• [What the task requires]: Exactly reproduce the line containing "bm = bmesh.new()" together with every line after it, through the end of the entries, and give nothing more.

##### Provided records #####

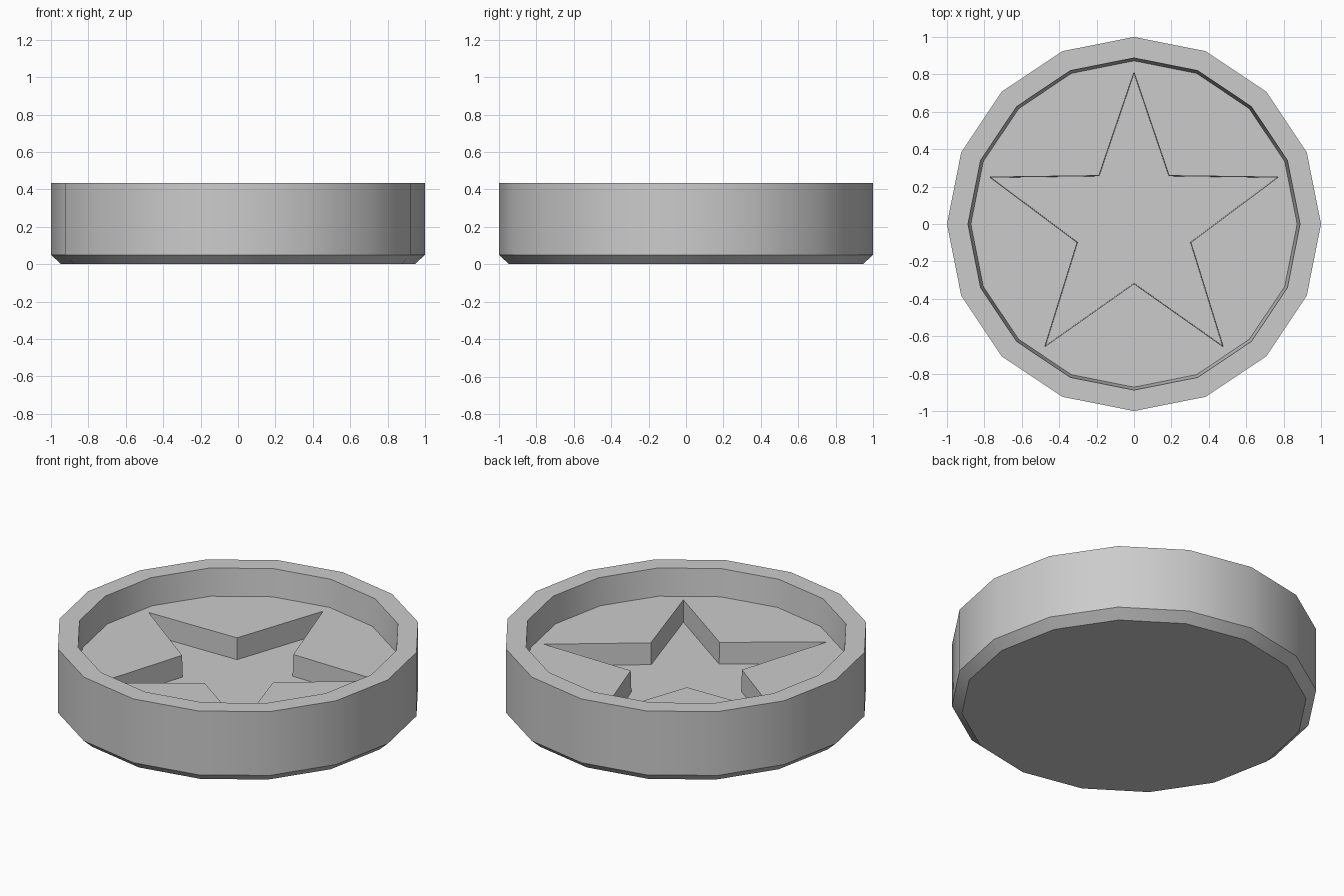
import bpy, bmesh
from math import sin, cos, pi, radians

if "Cube" in bpy.data.objects:
    bpy.data.objects.remove(bpy.data.objects["Cube"])

SIDES = 16
TOP, LEDGE, STAR_FLOOR = 0.435, 0.272, 0.142


def ring(bm, radii, count, z, start=0.0):
    """Closed loop of vertices; radii alternate around the loop."""
    return [bm.verts.new((radii[i % len(radii)] * cos(start + 2 * pi * i / count),
                          radii[i % len(radii)] * sin(start + 2 * pi * i / count), z))
            for i in range(count)]


def bridge(bm, a, b):
    """Quad strip between two loops."""
    n = len(a)
    for i in range(n):
        bm.faces.new((a[i], a[(i + 1) % n], b[(i + 1) % n], b[i]))


def loop_edges(bm, loop):
    return [bm.edges.get((loop[i], loop[(i + 1) % len(loop)])) for i in range(len(loop))]


bm = bmesh.new()

# Outer body: bottom chamfer, side wall, rim, tapered inner wall
profile = [(0.945, 0.0), (1.0, 0.05), (1.0, TOP), (0.888, TOP), (0.872, LEDGE)]
rings = [ring(bm, [r], SIDES, z) for r, z in profile]
for a, b in zip(rings, rings[1:]):
    bridge(bm, a, b)
bm.faces.new(rings[0][::-1])

# Star recess: walls and floor
star_top = ring(bm, [0.812, 0.32], 10, LEDGE, pi / 2)
star_low = ring(bm, [0.802, 0.316], 10, STAR_FLOOR, pi / 2)
bridge(bm, star_top, star_low)
bm.faces.new(star_low)

# Ledge between inner wall and star
bmesh.ops.triangle_fill(bm, use_beauty=True, normal=(0, 0, 1),
                        edges=loop_edges(bm, rings[-1]) + loop_edges(bm, star_top))

bmesh.ops.recalc_face_normals(bm, faces=bm.faces[:])
mesh = bpy.data.meshes.new("star_dish")
bm.to_mesh(mesh)
bm.free()

dish = bpy.data.objects.new("star_dish", mesh)
bpy.context.collection.objects.link(dish)
bpy.context.view_layer.objects.active = dish
dish.select_set(True)
bpy.ops.object.shade_smooth_by_angle(angle=radians(30))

#####

• [Response area]:
bm = bmesh.new()

# Outer body: bottom chamfer, side wall, rim, tapered inner wall
profile = [(0.945, 0.0), (1.0, 0.05), (1.0, TOP), (0.888, TOP), (0.872, LEDGE)]
rings = [ring(bm, [r], SIDES, z) for r, z in profile]
for a, b in zip(rings, rings[1:]):
    bridge(bm, a, b)
bm.faces.new(rings[0][::-1])

# Star recess: walls and floor
star_top = ring(bm, [0.812, 0.32], 10, LEDGE, pi / 2)
star_low = ring(bm, [0.802, 0.316], 10, STAR_FLOOR, pi / 2)
bridge(bm, star_top, star_low)
bm.faces.new(star_low)

# Ledge between inner wall and star
bmesh.ops.triangle_fill(bm, use_beauty=True, normal=(0, 0, 1),
                        edges=loop_edges(bm, rings[-1]) + loop_edges(bm, star_top))

bmesh.ops.recalc_face_normals(bm, faces=bm.faces[:])
mesh = bpy.data.meshes.new("star_dish")
bm.to_mesh(mesh)
bm.free()

dish = bpy.data.objects.new("star_dish", mesh)
bpy.context.collection.objects.link(dish)
bpy.context.view_layer.objects.active = dish
dish.select_set(True)
bpy.ops.object.shade_smooth_by_angle(angle=radians(30))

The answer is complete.